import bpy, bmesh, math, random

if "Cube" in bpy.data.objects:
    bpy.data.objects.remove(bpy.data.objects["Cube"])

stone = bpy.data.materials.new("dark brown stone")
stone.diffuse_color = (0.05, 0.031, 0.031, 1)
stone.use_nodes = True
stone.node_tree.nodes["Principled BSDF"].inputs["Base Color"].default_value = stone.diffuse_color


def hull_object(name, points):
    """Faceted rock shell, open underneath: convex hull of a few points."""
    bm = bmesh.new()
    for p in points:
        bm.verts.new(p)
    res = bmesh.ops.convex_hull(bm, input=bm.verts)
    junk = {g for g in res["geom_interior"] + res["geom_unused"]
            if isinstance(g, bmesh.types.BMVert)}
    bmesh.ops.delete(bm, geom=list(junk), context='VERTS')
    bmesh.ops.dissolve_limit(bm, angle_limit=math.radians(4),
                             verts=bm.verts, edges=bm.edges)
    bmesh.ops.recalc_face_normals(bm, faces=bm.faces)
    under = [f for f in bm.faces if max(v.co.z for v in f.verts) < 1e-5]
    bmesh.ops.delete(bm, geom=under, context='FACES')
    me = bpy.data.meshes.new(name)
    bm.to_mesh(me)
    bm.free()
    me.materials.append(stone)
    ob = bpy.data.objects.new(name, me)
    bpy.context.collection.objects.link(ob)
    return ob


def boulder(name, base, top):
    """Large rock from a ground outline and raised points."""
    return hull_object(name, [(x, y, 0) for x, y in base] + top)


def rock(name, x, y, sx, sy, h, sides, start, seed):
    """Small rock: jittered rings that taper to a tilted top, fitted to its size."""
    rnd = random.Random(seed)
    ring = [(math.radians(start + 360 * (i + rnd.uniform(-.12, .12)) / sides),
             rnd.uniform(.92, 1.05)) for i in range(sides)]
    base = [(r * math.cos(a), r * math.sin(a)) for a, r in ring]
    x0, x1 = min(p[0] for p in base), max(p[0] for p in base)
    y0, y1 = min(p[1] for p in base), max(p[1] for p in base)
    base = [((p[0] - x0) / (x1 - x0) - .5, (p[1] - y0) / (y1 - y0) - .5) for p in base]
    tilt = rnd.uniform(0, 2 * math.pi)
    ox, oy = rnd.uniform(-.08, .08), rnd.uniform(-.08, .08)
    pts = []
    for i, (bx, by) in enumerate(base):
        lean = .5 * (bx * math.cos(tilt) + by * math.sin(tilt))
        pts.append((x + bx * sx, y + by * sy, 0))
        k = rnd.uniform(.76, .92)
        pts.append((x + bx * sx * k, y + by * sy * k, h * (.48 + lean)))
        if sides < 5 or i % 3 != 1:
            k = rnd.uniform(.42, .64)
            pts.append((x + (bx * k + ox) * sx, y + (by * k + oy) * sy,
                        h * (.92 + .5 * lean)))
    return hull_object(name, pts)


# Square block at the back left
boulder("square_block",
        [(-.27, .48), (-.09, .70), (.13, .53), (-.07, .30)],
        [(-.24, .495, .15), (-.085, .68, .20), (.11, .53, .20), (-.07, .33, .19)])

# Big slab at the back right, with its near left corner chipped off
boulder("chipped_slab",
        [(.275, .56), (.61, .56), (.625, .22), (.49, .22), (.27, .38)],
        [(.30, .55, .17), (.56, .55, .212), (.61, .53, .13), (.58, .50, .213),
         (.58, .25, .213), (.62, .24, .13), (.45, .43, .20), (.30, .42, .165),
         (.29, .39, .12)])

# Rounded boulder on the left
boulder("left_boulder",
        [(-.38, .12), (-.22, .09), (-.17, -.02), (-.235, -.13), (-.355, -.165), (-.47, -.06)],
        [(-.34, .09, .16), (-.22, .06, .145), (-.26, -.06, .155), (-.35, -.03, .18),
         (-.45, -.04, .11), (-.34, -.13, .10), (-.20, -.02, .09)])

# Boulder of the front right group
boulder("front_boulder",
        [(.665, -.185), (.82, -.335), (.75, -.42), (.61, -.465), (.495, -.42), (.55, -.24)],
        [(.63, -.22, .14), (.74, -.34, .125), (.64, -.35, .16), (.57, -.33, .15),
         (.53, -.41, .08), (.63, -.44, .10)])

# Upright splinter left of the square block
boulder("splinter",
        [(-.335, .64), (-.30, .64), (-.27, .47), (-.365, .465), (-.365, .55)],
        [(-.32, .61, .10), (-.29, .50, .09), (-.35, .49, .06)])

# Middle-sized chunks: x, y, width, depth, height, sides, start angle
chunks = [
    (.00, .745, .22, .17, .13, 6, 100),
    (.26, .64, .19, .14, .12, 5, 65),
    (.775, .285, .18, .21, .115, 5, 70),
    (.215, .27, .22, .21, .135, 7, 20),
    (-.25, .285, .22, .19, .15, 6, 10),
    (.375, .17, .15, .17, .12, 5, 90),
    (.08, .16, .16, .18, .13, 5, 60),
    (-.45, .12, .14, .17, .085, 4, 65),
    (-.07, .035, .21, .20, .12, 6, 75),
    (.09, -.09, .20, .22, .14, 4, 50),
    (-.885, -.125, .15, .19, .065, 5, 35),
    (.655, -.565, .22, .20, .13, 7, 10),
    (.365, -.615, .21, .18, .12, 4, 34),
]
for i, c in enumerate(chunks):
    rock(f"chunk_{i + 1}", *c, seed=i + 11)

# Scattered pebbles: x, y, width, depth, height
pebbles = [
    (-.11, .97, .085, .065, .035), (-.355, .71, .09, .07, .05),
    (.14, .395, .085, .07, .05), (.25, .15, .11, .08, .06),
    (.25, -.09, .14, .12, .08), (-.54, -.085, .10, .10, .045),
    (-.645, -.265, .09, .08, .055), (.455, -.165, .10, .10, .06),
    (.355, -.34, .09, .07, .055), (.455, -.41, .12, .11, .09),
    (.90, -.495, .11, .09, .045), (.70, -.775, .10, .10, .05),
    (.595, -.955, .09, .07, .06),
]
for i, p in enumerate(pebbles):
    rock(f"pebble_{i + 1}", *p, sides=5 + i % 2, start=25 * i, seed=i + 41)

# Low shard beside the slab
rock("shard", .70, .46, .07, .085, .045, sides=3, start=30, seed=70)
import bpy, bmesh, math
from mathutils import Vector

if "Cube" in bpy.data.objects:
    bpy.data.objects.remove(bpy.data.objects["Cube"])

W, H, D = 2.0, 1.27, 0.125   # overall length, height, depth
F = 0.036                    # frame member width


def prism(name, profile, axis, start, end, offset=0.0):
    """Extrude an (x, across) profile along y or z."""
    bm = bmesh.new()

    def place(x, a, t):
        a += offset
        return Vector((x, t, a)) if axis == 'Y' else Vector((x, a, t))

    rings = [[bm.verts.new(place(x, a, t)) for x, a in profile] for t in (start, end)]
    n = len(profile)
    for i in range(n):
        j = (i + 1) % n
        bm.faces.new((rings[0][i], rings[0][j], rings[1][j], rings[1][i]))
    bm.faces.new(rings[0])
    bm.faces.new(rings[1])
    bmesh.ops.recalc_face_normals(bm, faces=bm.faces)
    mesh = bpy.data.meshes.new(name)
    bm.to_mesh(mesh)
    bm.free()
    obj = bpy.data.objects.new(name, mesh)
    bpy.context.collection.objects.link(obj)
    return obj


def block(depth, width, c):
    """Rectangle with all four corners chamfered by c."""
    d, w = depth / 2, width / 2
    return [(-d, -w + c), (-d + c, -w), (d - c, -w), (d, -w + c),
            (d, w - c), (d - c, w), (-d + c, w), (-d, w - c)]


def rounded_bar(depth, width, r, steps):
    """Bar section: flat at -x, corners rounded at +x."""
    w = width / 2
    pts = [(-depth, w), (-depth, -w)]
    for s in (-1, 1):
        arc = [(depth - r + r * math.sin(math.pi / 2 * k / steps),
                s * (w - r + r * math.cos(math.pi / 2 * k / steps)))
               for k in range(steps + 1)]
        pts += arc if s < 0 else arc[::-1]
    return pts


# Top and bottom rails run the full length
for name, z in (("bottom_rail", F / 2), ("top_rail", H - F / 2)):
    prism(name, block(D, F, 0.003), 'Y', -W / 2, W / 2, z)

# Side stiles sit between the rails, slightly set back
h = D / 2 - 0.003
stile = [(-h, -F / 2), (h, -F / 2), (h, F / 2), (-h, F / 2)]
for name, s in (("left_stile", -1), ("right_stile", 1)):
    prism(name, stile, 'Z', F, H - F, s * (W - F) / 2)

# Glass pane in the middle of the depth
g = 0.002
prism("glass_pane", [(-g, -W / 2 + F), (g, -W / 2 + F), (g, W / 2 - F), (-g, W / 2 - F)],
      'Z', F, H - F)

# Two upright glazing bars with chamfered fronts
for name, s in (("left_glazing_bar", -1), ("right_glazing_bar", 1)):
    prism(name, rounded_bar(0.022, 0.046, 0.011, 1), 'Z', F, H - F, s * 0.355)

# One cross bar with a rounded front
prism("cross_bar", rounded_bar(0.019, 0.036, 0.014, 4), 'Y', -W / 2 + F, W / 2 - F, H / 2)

• Work task
Above are the records; from them, give again exactly the lines from the one containing "from mathutils import Vector" through the one containing "with all four", both included.

• Result below
from mathutils import Vector

if "Cube" in bpy.data.objects:
    bpy.data.objects.remove(bpy.data.objects["Cube"])

W, H, D = 2.0, 1.27, 0.125   # overall length, height, depth
F = 0.036                    # frame member width


def prism(name, profile, axis, start, end, offset=0.0):
    """Extrude an (x, across) profile along y or z."""
    bm = bmesh.new()

    def place(x, a, t):
        a += offset
        return Vector((x, t, a)) if axis == 'Y' else Vector((x, a, t))

    rings = [[bm.verts.new(place(x, a, t)) for x, a in profile] for t in (start, end)]
    n = len(profile)
    for i in range(n):
        j = (i + 1) % n
        bm.faces.new((rings[0][i], rings[0][j], rings[1][j], rings[1][i]))
    bm.faces.new(rings[0])
    bm.faces.new(rings[1])
    bmesh.ops.recalc_face_normals(bm, faces=bm.faces)
    mesh = bpy.data.meshes.new(name)
    bm.to_mesh(mesh)
    bm.free()
    obj = bpy.data.objects.new(name, mesh)
    bpy.context.collection.objects.link(obj)
    return obj


def block(depth, width, c):
    """Rectangle with all four corners chamfered by c."""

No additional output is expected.